The source of seasoned wood used in carpentry and small-scale woodwork in the town. The timber is local, coming from the extensive forests around Brymstone.
Quite a specialised craft, this, but on a small scale. The bowyer, One-eyed Archos, does not make short bows (they are beneath his notice) and can be fussy about customers. He will occasionally refuse to make a bow for one he considers unworthy of the distinction. He is a freeman (middle to upper-middle class, in modern terms) of Erek's demesne who has moved to the town. He is consequently courteous, quietly proud, and thinks that Erek can do no wrong and that most merchants are scum. If you are a merchant, he will not be so rude as to say this to your face, but you will surely be left in no doubt of it! Archos is a former Master Bowman (before the loss of his eye), and is thus worth cultivating as a friend. He gives free archery instruction to a few devoted pupils twice a week.
(52) waggon parks
Large waggons are not allowed on the town streets during the day, so there are two large parks where carts wishing to collect from or deliver to the docks can be marshalled. The parks are also convenient customs inspection points for incoming carts. A number of semi-permanent dwellings - flimsy shacks and tents - have mushroomed up around the parks, where one will find the motley crew of doxies and pedlars who cater to the waggon drivers' needs.
(53) the Guildhall
Meeting place of the guildsmen, of course, and another of the town's administrative centres. Many records are kept in this building, and the civic treasury lies below it.
A tall, broad-shouldered man with a bluff demeanour, Bosel of Erincester is a business associate of Drusin the stonemason, above whose workshops he has his rooms and office.
Pacto the Cornumbrian will make saddles, leather bags, purses, halters, bridles and many other items.

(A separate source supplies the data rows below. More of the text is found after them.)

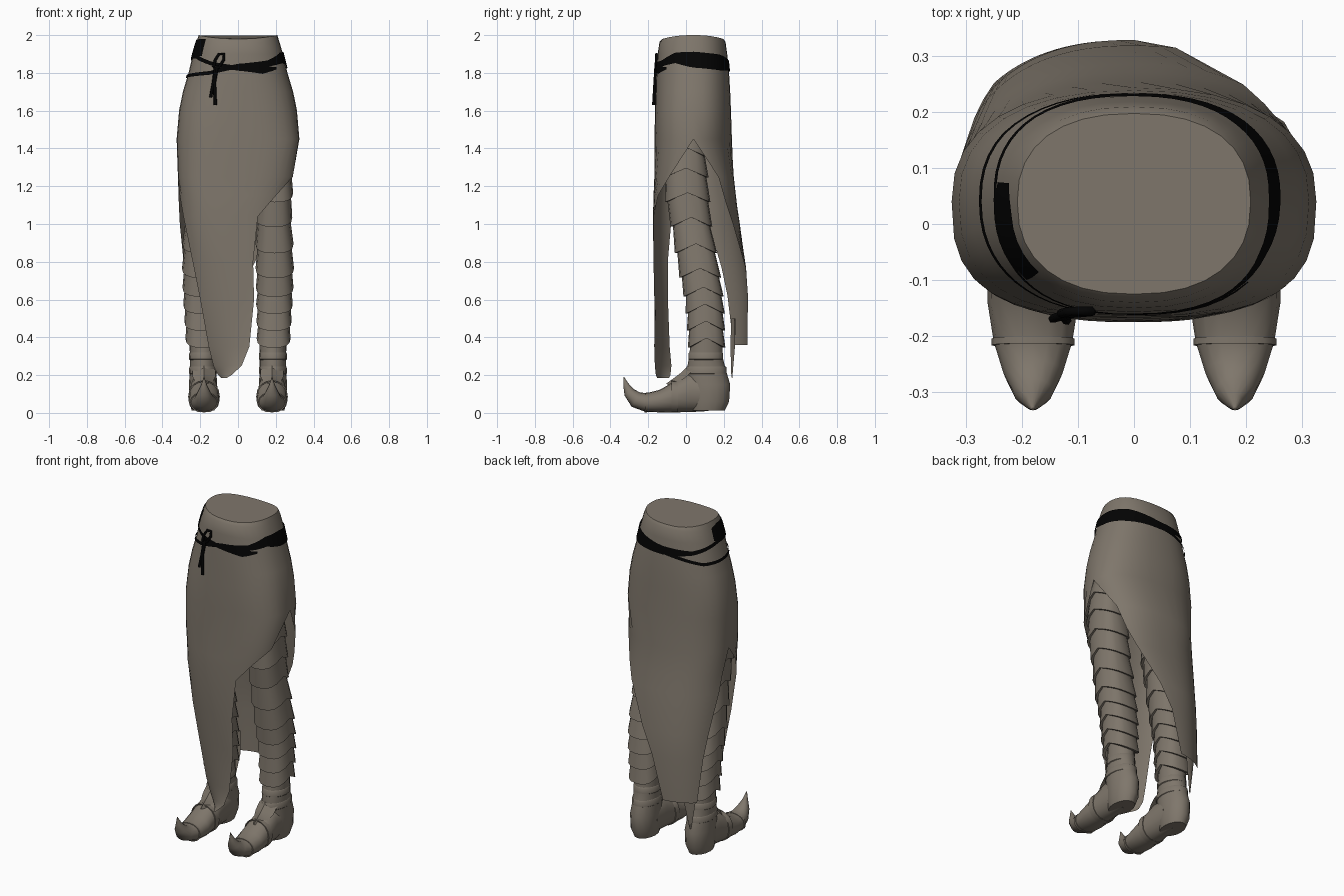
import bpy, bmesh
from math import sin, cos, acos, pi, radians, copysign, atan2
from mathutils import Vector

cube = bpy.data.objects.get("Cube")
if cube:
    bpy.data.objects.remove(cube, do_unlink=True)


def material(name, rgb):
    m = bpy.data.materials.new(name)
    m.use_nodes = True
    m.diffuse_color = (*rgb, 1)
    bsdf = m.node_tree.nodes["Principled BSDF"]
    bsdf.inputs["Base Color"].default_value = (*rgb, 1)
    bsdf.inputs["Roughness"].default_value = 0.8
    return m


CLOTH = material("taupe cloth", (0.212, 0.183, 0.148))
BLACK = material("black sash", (0.001, 0.001, 0.001))


def loft(bm, rows, closed=False, caps=False):
    """Bridge rows of points with quads."""
    vs = [[bm.verts.new(p) for p in r] for r in rows]
    n = len(rows[0])
    for a, b in zip(vs, vs[1:]):
        for i in range(n if closed else n - 1):
            j = (i + 1) % n
            bm.faces.new((a[i], a[j], b[j], b[i]))
    if caps:
        bm.faces.new(vs[0])
        bm.faces.new(vs[-1][::-1])


def finish(bm, name, mat, angle=40):
    bmesh.ops.remove_doubles(bm, verts=bm.verts, dist=0.0005)
    bmesh.ops.recalc_face_normals(bm, faces=bm.faces)
    me = bpy.data.meshes.new(name)
    bm.to_mesh(me)
    bm.free()
    ob = bpy.data.objects.new(name, me)
    bpy.context.collection.objects.link(ob)
    me.materials.append(mat)
    bpy.ops.object.select_all(action="DESELECT")
    ob.select_set(True)
    bpy.context.view_layer.objects.active = ob
    bpy.ops.object.shade_smooth_by_angle(angle=radians(angle))


def spow(v, p):
    return copysign(abs(v) ** p, v)


# Skirt: rounded oval section, boxier at the front of the thighs
CY, HALF = 0.04, 16


def roundness(z, side):
    return 0.85 if side > 0 else 0.64 + 0.21 * min(1, abs(z - 1.32) / 0.45)


def oval(t, z, rx, front, back):
    c, s = cos(t), sin(t)
    p = roundness(z, s)
    return Vector((spow(c, p) * rx, CY + spow(s, p) * (front if s < 0 else back), z))


def angle_at(x, rx, p):
    return acos(spow(max(-1, min(1, x / rx)), 1 / p))


# height, half width, front depth, back depth
HIP = [(1.99, 0.208, 0.165, 0.157), (1.965, 0.219, 0.18, 0.169), (1.9, 0.238, 0.19, 0.178),
       (1.8, 0.262, 0.197, 0.188), (1.7, 0.292, 0.2, 0.194),
       (1.6, 0.312, 0.204, 0.198), (1.45, 0.325, 0.207, 0.203)]
# height, left edge x, right edge x, half width, depth, inward skew of the far edge
FRONT = [(1.45, -0.325, 0.325, 0.325, 0.207, 0), (1.25, -0.318, 0.29, 0.318, 0.208, 0),
         (1.15, -0.308, 0.2, 0.315, 0.212, 0), (1.04, -0.289, 0.105, 0.315, 0.215, 0),
         (0.8, -0.24, 0.08, 0.315, 0.215, 0.02), (0.6, -0.2, 0.085, 0.31, 0.212, 0.04),
         (0.35, -0.155, 0.06, 0.31, 0.21, 0.065), (0.25, -0.13, 0.02, 0.3, 0.205, 0.075),
         (0.2, -0.105, -0.035, 0.3, 0.2, 0.07), (0.185, -0.09, -0.06, 0.3, 0.195, 0.06)]
BACK = [(1.45, -0.325, 0.325, 0.325, 0.203, 0), (1.25, -0.318, 0.27, 0.318, 0.213, 0),
        (1.1, -0.313, 0.232, 0.318, 0.23, 0), (1.0, -0.308, 0.195, 0.318, 0.245, 0),
        (0.77, -0.285, 0.075, 0.318, 0.278, 0), (0.62, -0.27, 0, 0.32, 0.288, 0),
        (0.36, -0.25, -0.07, 0.33, 0.288, 0)]


def panel_row(z, xa, xb, rx, ry, skew, side):
    a, b = (angle_at(x, rx, roundness(z, side)) for x in (xa, xb))
    row = [oval(side * (a + (b - a) * i / HALF), z, rx, ry, ry) for i in range(HALF + 1)]
    for i, p in enumerate(row):
        p.y += skew * (1 - i / HALF)
    return row


bm = bmesh.new()
rings = [[oval(pi * i / HALF, *p) for i in range(2 * HALF)] for p in HIP]
for i, p in enumerate(rings[0]):
    p.z += 0.01 * cos(2 * pi * i / HALF)
loft(bm, rings, closed=True)
loft(bm, [panel_row(*r, -1) for r in FRONT])
loft(bm, [panel_row(*r, 1) for r in BACK])
finish(bm, "skirt", CLOTH, 60)

bm = bmesh.new()
bm.faces.new([bm.verts.new(p) for p in rings[0]])
finish(bm, "waist_cap", CLOTH)

# Narrow loose strip of cloth behind the right heel
bm = bmesh.new()
loft(bm, [[(-0.24, 0.24, 0.5), (-0.2, 0.262, 0.5), (-0.16, 0.255, 0.5)],
          [(-0.23, 0.235, 0.36), (-0.2, 0.26, 0.36), (-0.165, 0.26, 0.36)],
          [(-0.205, 0.24, 0.19), (-0.2, 0.245, 0.185), (-0.195, 0.245, 0.19)]])
finish(bm, "back_strip", CLOTH)


# Sash: ribbons wrapped round the hips
def on_hip(deg, z, off=0.006):
    for a, b in zip(HIP, HIP[1:]):
        if a[0] >= z >= b[0]:
            k = (a[0] - z) / (a[0] - b[0])
            return oval(radians(deg), z, *[p + (q - p) * k + off for p, q in zip(a[1:], b[1:])])


def ribbon(name, keys):
    rows = []
    for (d0, z0, h0), (d1, z1, h1) in zip(keys, keys[1:]):
        steps = max(2, int(abs(d1 - d0) / 6))
        for i in range(steps + 1):
            k = i / steps
            d, z, h = d0 + (d1 - d0) * k, z0 + (z1 - z0) * k, h0 + (h1 - h0) * k
            rows.append([on_hip(d, z + h * j) for j in (1, 0, -1)])
    bm = bmesh.new()
    loft(bm, rows)
    finish(bm, name, BLACK)


ribbon("sash_main", [(-180, 1.78, 0.008), (-120, 1.8, 0.01), (-90, 1.835, 0.013),
                     (-55, 1.85, 0.016), (-25, 1.88, 0.028), (0, 1.87, 0.042), (45, 1.855, 0.042),
                     (90, 1.835, 0.025), (130, 1.845, 0.012), (160, 1.87, 0.01), (180, 1.885, 0.01)])
ribbon("sash_lower", [(70, 1.84, 0.012), (110, 1.81, 0.01), (145, 1.78, 0.009), (180, 1.78, 0.008)])
ribbon("sash_cross", [(180, 1.885, 0.01), (210, 1.885, 0.01), (240, 1.85, 0.01),
                      (270, 1.825, 0.013), (295, 1.815, 0.02), (318, 1.825, 0.006)])
ribbon("sash_knot", [(172, 1.93, 0.035), (185, 1.93, 0.048), (200, 1.93, 0.048), (222, 1.935, 0.045)])


# Bow: a loop and two hanging tails
def cord(name, pts, r):
    cu = bpy.data.curves.new(name, "CURVE")
    cu.dimensions = "3D"
    cu.bevel_depth, cu.bevel_resolution = r, 1
    sp = cu.splines.new("POLY")
    sp.points.add(len(pts) - 1)
    for p, (x, z) in zip(sp.points, pts):
        p.co = (x, -0.155 - 0.06 * (1.9 - z), z, 1)
    cu.materials.append(BLACK)
    bpy.context.collection.objects.link(bpy.data.objects.new(name, cu))


cord("bow_loop", [(-0.13, 1.83), (-0.12, 1.87), (-0.1, 1.9), (-0.075, 1.9), (-0.075, 1.87),
                  (-0.1, 1.83), (-0.13, 1.82)], 0.008)
cord("bow_tail_long", [(-0.11, 1.84), (-0.125, 1.75), (-0.12, 1.63)], 0.009)
cord("bow_tail_short", [(-0.12, 1.83), (-0.13, 1.75), (-0.145, 1.67)], 0.008)


def ring(cx, cy, z, rx, ry, peak=0, p=1, n=16):
    """Oval ring, raised to a point at both sides; smaller p is boxier."""
    return [Vector((cx + rx * spow(cos(t), p), cy + ry * spow(sin(t), p),
                    z + peak * (1 - 2 * abs(spow(sin(t), p)))))
            for t in (2 * pi * i / n for i in range(n))]


def sample(table, z):
    for a, b in zip(table, table[1:]):
        if a[0] >= z >= b[0]:
            k = (a[0] - z) / (a[0] - b[0])
            return [p + (q - p) * k for p, q in zip(a[1:], b[1:])]


# height, centre x, centre y, half width, half depth
LEG = [(1.6, 0.16, 0.02, 0.09, 0.1), (1.4, 0.19, 0.0, 0.095, 0.105), (1.2, 0.195, 0.0, 0.094, 0.12),
       (1.0, 0.19, 0.03, 0.092, 0.105), (0.8, 0.195, 0.065, 0.098, 0.108), (0.6, 0.194, 0.1, 0.094, 0.1),
       (0.35, 0.188, 0.11, 0.084, 0.094), (0.3, 0.188, 0.11, 0.084, 0.094)]
HEMS = [1.55, 1.38, 1.27, 1.14, 1.01, 0.87, 0.74, 0.64, 0.55, 0.46, 0.37]
# height, centre y, half width, half depth
SHAFT = [(0.42, 0.11, 0.072, 0.082), (0.3, 0.105, 0.07, 0.088), (0.22, 0.108, 0.07, 0.105),
         (0.15, 0.122, 0.075, 0.112), (0.06, 0.122, 0.073, 0.106), (0.012, 0.115, 0.06, 0.09)]
# centre y, centre z, half width, half height
FOOT = [(0.12, 0.11, 0.07, 0.1), (0.02, 0.108, 0.074, 0.104), (-0.06, 0.085, 0.08, 0.082),
        (-0.14, 0.062, 0.081, 0.06), (-0.21, 0.055, 0.07, 0.05), (-0.265, 0.07, 0.053, 0.044),
        (-0.3, 0.108, 0.034, 0.03), (-0.318, 0.15, 0.014, 0.015), (-0.33, 0.19, 0.002, 0.002)]
FOOT_X = 0.18


def foot_ring(i, grow=0.0, shift=0.0):
    y, z, w, h = FOOT[i]
    a, b = FOOT[max(i - 1, 0)], FOOT[min(i + 1, len(FOOT) - 1)]
    tilt = atan2(b[1] - a[1], a[0] - b[0]) if i > 3 else 0
    out = []
    for k in range(16):
        t = 2 * pi * k / 16
        v = (h + grow) * spow(sin(t), 0.85)
        p = Vector((FOOT_X + (w + grow) * cos(t), y + shift + v * sin(tilt), z + v * cos(tilt)))
        p.z = max(p.z, 0.003)
        out.append(p)
    return out


def mirrored(rows, s):
    return [[(p.x * s, p.y, p.z) for p in r] for r in rows]


for side, s in (("left", 1), ("right", -1)):
    # Overlapping leg plates, each slightly flared at its pointed hem
    bm = bmesh.new()
    for top, low in zip(HEMS, HEMS[1:]):
        cx, cy, rx, ry = sample(LEG, top)
        bx, by, rx2, ry2 = sample(LEG, low)
        loft(bm, mirrored([ring(cx, cy, top + 0.01, rx - 0.008, ry - 0.008, 0.025, 0.75),
                           ring(bx, by, low, rx2 + 0.005, ry2 + 0.005, 0.025, 0.75),
                           ring(bx, by, low + 0.003, rx2 - 0.012, ry2 - 0.012, 0.025, 0.75)], s), True)
    finish(bm, side + "_leg_plates", CLOTH, 35)

    # Boot shaft with heel, and foot with a curled toe
    bm = bmesh.new()
    loft(bm, mirrored([ring(FOOT_X + 0.005, cy, z, rx, ry) for z, cy, rx, ry in SHAFT], s), True, True)
    finish(bm, side + "_boot_shaft", CLOTH, 60)
    bm = bmesh.new()
    loft(bm, mirrored([foot_ring(i) for i in range(len(FOOT))], s), True, True)
    finish(bm, side + "_boot_foot", CLOTH, 60)

    # Thin straps over the instep and toes, and round the ankle
    bm = bmesh.new()
    for i, d in ((2, 0.018), (4, 0.006)):
        loft(bm, mirrored([foot_ring(i, 0.0, d), foot_ring(i, 0.004, d),
                           foot_ring(i, 0.004, -d), foot_ring(i, -0.002, -d)], s), True)
    for z in (0.3, 0.225):
        cy, rx, ry = sample(SHAFT, z)
        loft(bm, mirrored([ring(FOOT_X + 0.005, cy, z + dz, rx + g, ry + g)
                           for dz, g in ((0.02, 0), (0.016, 0.003), (-0.016, 0.004), (-0.02, 0))], s), True)
    finish(bm, side + "_boot_straps", CLOTH, 35)

    # Pointed tongue standing off the instep
    bm = bmesh.new()
    loft(bm, mirrored([[Vector((FOOT_X + k * w, y + 0.03 * abs(k), z - 0.02 * abs(k))) for k in (-1, 0, 1)]
                       for y, z, w in ((0.01, 0.25, 0.06), (-0.03, 0.21, 0.06),
                                       (-0.07, 0.18, 0.045), (-0.105, 0.155, 0.006))], s))
    finish(bm, side + "_boot_tongue", CLOTH, 60)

It comes as no surprise to find three thriving fishmongeries in a seaport such as Brymstone. Fish is considerably cheaper than meat, of course, and for the poorer townsfolk it is the most substantial item of their diet.
Lugdor the Stammerer produces an astounding array of brightly coloured and noxious smelling potions. The astounding thing is that they are almost all useless, and yet that people flock to buy them. The answer to this may lie in the fact that the vast majority of people could never dream of being cured of diseases by magic (even if player-characters expect it), so faith - or superstition - is really all they have. (Players should naturally not be told that Lugdor's brews are worthless. They may or may not discover this for themselves, and there is no recourse in law anyway; Lugdor displays a placard disclaiming responsibility for his potions' effects.)
Brymstone is copyright © Robert Dale 1985
I just stumbled upon this... great stuff! I'll have to adapt this for my campaign. Thank you for sharing.ReplyDelete